Data for this task Start Marker

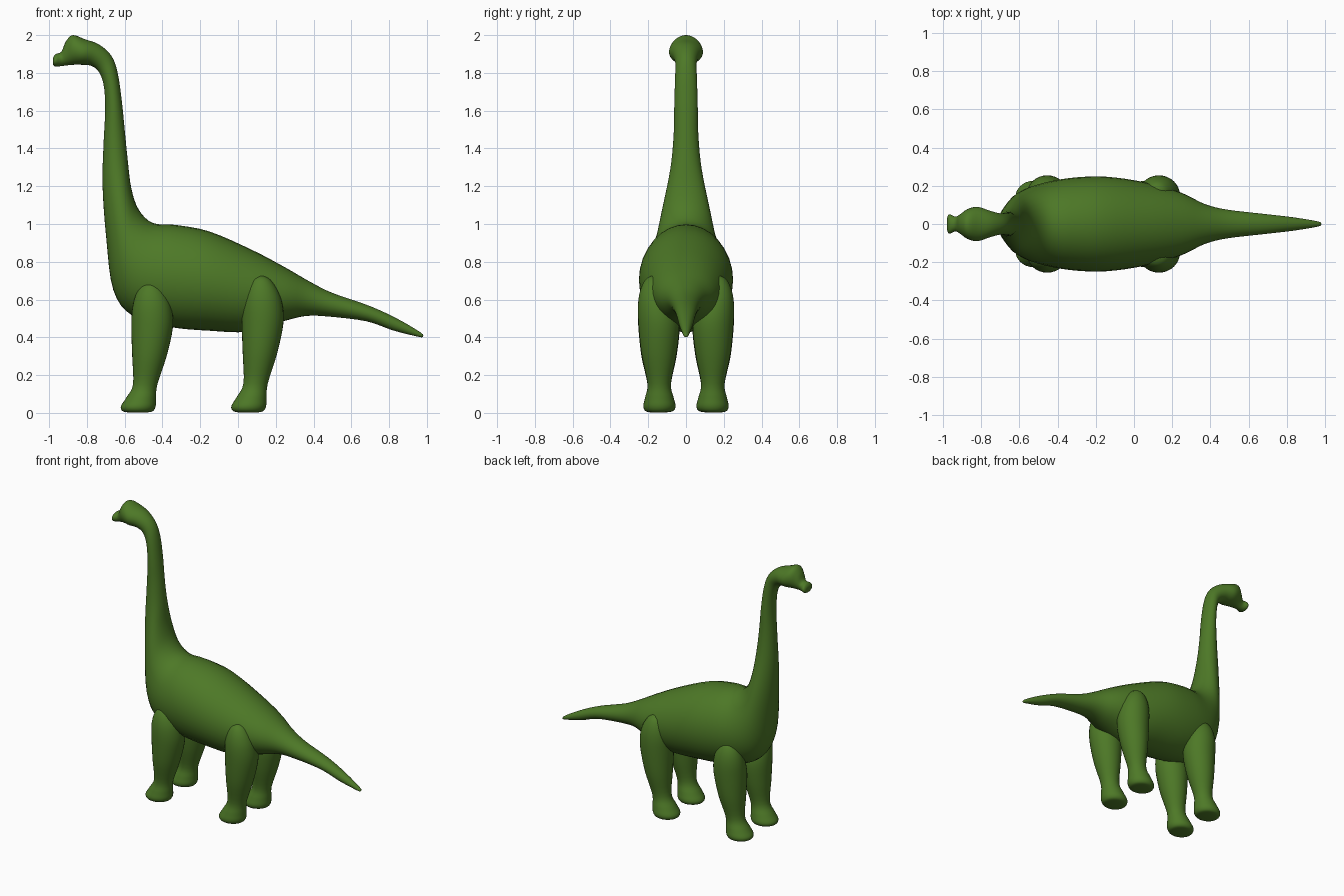
import bpy, bmesh, math
from mathutils import Vector

cube = bpy.data.objects.get("Cube")
if cube:
    bpy.data.objects.remove(cube, do_unlink=True)

green = bpy.data.materials.new("leaf green")
green.use_nodes = True
green.diffuse_color = (0.075, 0.19, 0.02, 1)
green.node_tree.nodes["Principled BSDF"].inputs["Base Color"].default_value = green.diffuse_color

SIDES = 32


def smooth_sections(sections, steps):
    """Catmull-Rom interpolation through rows of numbers."""
    rows = [Vector(s) for s in sections]
    out = []
    for i in range(len(rows) - 1):
        b, c = rows[i], rows[i + 1]
        a = rows[i - 1] if i else b
        d = rows[i + 2] if i + 2 < len(rows) else c
        for k in range(steps):
            t = k / steps
            out.append(b + (c - a) * (t / 2)
                       + (a * 2 - b * 5 + c * 4 - d) * (t * t / 2)
                       + (b * 3 - a - c * 3 + d) * (t ** 3 / 2))
    return out + [rows[-1]]


def loft(name, rings):
    """Skin (centre, axis, axis) ellipses into one closed smooth object."""
    bm = bmesh.new()
    loops = []
    for centre, u, v in rings:
        angles = [2 * math.pi * i / SIDES for i in range(SIDES)]
        loops.append([bm.verts.new(centre + u * math.cos(a) + v * math.sin(a)) for a in angles])
    for lo, hi in zip(loops, loops[1:]):
        for i in range(SIDES):
            j = (i + 1) % SIDES
            bm.faces.new((lo[i], lo[j], hi[j], hi[i]))
    bm.faces.new(loops[0])
    bm.faces.new(loops[-1])
    bmesh.ops.recalc_face_normals(bm, faces=bm.faces)
    mesh = bpy.data.meshes.new(name)
    bm.to_mesh(mesh)
    bm.free()
    mesh.materials.append(green)
    obj = bpy.data.objects.new(name, mesh)
    bpy.context.collection.objects.link(obj)
    bpy.ops.object.select_all(action="DESELECT")
    obj.select_set(True)
    bpy.context.view_layer.objects.active = obj
    bpy.ops.object.shade_smooth_by_angle(angle=math.radians(50))
    return obj


# Body from tail to snout: back x, back z, belly x, belly z, half width
body = [
    (.98, .405, .977, .402, .004), (.968, .425, .955, .403, .014),
    (.85, .495, .82, .437, .035), (.70, .565, .68, .485, .052),
    (.50, .635, .48, .51, .075), (.38, .695, .36, .513, .105),
    (.25, .77, .24, .485, .165), (.08, .86, .05, .43, .217),
    (-.15, .96, -.15, .435, .248), (-.33, .995, -.36, .455, .24),
    (-.45, 1.005, -.56, .515, .207), (-.525, 1.075, -.66, .65, .168),
    (-.565, 1.19, -.697, .92, .128), (-.585, 1.35, -.717, 1.2, .085),
    (-.60, 1.5, -.712, 1.42, .066), (-.615, 1.65, -.703, 1.61, .062),
    (-.637, 1.8, -.712, 1.74, .058), (-.67, 1.89, -.74, 1.81, .056),
    (-.735, 1.95, -.78, 1.838, .07), (-.81, 1.978, -.83, 1.843, .09),
    (-.875, 2.0, -.87, 1.843, .078), (-.912, 1.965, -.905, 1.84, .053),
    (-.935, 1.912, -.935, 1.836, .039), (-.965, 1.9, -.965, 1.833, .05),
    (-.977, 1.885, -.977, 1.84, .04), (-.98, 1.872, -.98, 1.852, .015),
]
rings = []
for bx, bz, fx, fz, w in smooth_sections(body, 4):
    back, front = Vector((bx, 0, bz)), Vector((fx, 0, fz))
    rings.append(((back + front) / 2, (back - front) / 2, Vector((0, w, 0))))
loft("body", rings)

# Leg from sole to hip: height, front x, rear x, inner y, outer y
leg = [
    (.003, -.585, -.475, .10, .19), (.01, -.612, -.45, .068, .215),
    (.035, -.62, -.436, .055, .226), (.08, -.592, -.434, .066, .216),
    (.15, -.556, -.427, .08, .204), (.3, -.56, -.378, .05, .236),
    (.45, -.565, -.345, .035, .252), (.55, -.56, -.35, .06, .254),
    (.62, -.543, -.375, .09, .242), (.67, -.515, -.41, .12, .218),
    (.69, -.482, -.442, .15, .19), (.692, -.466, -.458, .165, .175),
]
for part, shift, stretch in (("front", 0, 1.0), ("hind", .585, 1.047)):
    for side, sign in (("left", 1), ("right", -1)):
        rings = []
        for z, x0, x1, y0, y1 in smooth_sections(leg, 4):
            centre = Vector(((x0 + x1) / 2 + shift, sign * (y0 + y1) / 2, z * stretch))
            rings.append((centre, Vector(((x1 - x0) / 2, 0, 0)), Vector((0, (y1 - y0) / 2, 0))))
        loft(f"{part}_leg_{side}", rings)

Data for this task End Marker

**Your objective**
Nothing but the lines from the one with "rings.append((centre, Vector(((x1 - x0)" to the last line of the data should appear in the answer, each exactly as it stands.

**Result of the exercise**
            rings.append((centre, Vector(((x1 - x0) / 2, 0, 0)), Vector((0, (y1 - y0) / 2, 0))))
        loft(f"{part}_leg_{side}", rings)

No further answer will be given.